My friend Connor Coyne is one of those rare birds who left our hometown of Flint for not one, but two big cites, before returning to buy a home in the place where General Motors was born. Connor graciously offered invaluable feedback and support while I was writing and editing Teardown: Memoir of a Vanishing City. His friendship was a reminder that Flintoids help out other Flintoids.
As a writer, Flint is a recurring theme in Connor's work. Given the vicissitudes of book publishing these days, Connor has started a kickstarter campaign to fund the digital and print publication of his compelling experimental novel Shattering Glass. I've already made a donation. It's a great way to support an artist, husband, and father who returned to Flint to raise a family with his wife, who is a nurse at Hurley Hospital. I hope Flint Expatriate readers can help as well.
Here's some more information on Connor from the kickstarter page:
By the time 2011 rolled around I had written several novels and was just settling into a beautiful new house in my hometown of Flint, Michigan, to which I had returned after fourteen years in the Big Apple and the City of Big Shoulders. I was also coming off of publishing Hungry Rats, a grim and gritty noir novel that had taken seven years to develop and which was also the subject of my MFA thesis and self-published via Kickstarter. These adventures had been successful, but I was looking for something fun and easy and a little bit stupid, and Shattering Glass was supposed to be the answer.Shattering Glass was intended to be a short, pulpy novella in which I could indulge in allusion, rhythms, and thematic sledge hammers. The setting would be the fictitious Arkaic University, based upon the University of Chicago where I had gone to college. If you don't know, the U of C is a cult of learning afflicted with both insularity and a fever of intensity. Everyone there is -- admirably, perversely -- obsessed with something.To paraphrase the first chapter of Shattering Glass, "visitors are novitiates; here tread experts." The city of Arkaic, Michigan has featured in other stories I've written and it, itself, is a much exaggerated version of Flint, which is an odd town, poor but inventive, cold but romantic, religious but radicalized, frustrated and frustrating.

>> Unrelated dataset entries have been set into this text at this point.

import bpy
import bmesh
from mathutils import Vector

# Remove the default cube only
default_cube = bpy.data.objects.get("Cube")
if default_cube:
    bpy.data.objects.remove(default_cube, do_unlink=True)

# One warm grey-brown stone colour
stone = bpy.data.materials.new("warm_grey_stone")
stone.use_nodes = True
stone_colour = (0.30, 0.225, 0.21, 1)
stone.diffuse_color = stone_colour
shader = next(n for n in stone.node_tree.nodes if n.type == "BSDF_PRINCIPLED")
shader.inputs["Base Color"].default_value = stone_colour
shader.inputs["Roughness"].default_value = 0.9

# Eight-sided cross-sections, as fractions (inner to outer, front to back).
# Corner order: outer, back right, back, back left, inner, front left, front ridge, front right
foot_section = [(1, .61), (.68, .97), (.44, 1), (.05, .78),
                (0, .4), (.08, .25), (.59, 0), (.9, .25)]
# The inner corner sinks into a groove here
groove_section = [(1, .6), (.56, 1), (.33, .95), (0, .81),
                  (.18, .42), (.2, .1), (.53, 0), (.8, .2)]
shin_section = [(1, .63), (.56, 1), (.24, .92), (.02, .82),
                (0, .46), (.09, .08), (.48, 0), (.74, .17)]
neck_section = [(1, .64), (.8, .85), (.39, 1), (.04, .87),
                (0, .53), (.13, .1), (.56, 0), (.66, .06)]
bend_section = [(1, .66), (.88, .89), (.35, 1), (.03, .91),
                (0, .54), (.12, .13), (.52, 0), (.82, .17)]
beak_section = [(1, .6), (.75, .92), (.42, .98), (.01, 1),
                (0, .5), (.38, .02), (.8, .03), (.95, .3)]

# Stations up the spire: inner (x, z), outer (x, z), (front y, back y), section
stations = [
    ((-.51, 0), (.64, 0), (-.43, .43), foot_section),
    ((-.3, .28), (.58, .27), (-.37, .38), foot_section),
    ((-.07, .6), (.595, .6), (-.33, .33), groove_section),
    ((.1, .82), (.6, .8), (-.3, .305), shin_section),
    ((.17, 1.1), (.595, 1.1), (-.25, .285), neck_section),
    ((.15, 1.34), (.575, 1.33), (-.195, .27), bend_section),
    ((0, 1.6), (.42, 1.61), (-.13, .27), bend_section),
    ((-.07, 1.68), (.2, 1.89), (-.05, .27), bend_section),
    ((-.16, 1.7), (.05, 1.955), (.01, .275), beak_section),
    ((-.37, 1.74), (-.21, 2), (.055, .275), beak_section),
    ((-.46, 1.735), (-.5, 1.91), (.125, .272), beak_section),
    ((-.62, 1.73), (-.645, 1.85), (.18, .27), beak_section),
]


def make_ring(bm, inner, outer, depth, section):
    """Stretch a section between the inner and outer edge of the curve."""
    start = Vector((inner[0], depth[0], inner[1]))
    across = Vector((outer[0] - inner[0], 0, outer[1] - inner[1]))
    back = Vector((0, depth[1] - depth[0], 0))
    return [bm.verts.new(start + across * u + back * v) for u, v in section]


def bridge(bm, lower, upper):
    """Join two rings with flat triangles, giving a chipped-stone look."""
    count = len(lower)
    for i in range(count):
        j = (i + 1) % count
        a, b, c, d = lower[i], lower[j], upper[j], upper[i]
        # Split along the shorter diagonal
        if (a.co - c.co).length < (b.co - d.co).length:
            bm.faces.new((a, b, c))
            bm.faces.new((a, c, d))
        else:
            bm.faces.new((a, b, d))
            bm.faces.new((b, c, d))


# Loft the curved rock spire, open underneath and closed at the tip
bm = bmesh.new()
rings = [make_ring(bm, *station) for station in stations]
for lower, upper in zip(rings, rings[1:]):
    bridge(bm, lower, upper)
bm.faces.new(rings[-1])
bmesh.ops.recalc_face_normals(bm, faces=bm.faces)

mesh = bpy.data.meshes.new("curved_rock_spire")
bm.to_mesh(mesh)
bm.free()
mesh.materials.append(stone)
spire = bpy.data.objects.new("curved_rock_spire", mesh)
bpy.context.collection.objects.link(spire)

And here's an excerpt from Shattering Glass:
Faced with the prospect of walking back to [her dorm] and having to either ignore or make up with Ezzie, Dunya shakes her head. She puts on her coat and heads out into the feral October. Tonight the wind tumbles through the leaves making the branches gape wide, like fanged jaws. She stares them down all the way to South Street, gets on the bus and rides it downtown. Then, still not knowing Arkaic very well but wanting to get as far as she can from campus, she gets onto another bus that takes her deep into the North Side. She gets off the bus at Ash Highway. Vacant lots and ragged signs shivering in the chill range away to the west. To the east, things look a bit more promising and she sets off along the highway. Even here, most of the buildings are vacant, with huge, stone-scattered parking lots. But then again... Dunya sees the traces of secret life among the desolations. Hidden treasures that have ridden out the blizzard. She passes a used bookstore, a hole-in-the-wall bakery, a laundromat, a trophy factory, a used car dealership, a Tiki-themed bar. They all hum with life, even though it’s well past business hours. It warms her heart to know that some of Arkaic is alive, even on the edge of oblivion. It reminds her of home, of Richmond. Okay, so the differences are huge: culture, climate, health, and appearance. Michigan is no California. But two down-and-out towns can share a common conversation across a few thousand miles, and Dunya hears it. She hears Richmond in the air. She recognizes its gravelly-staccato rusted language.
Go here to support Shattering Glass.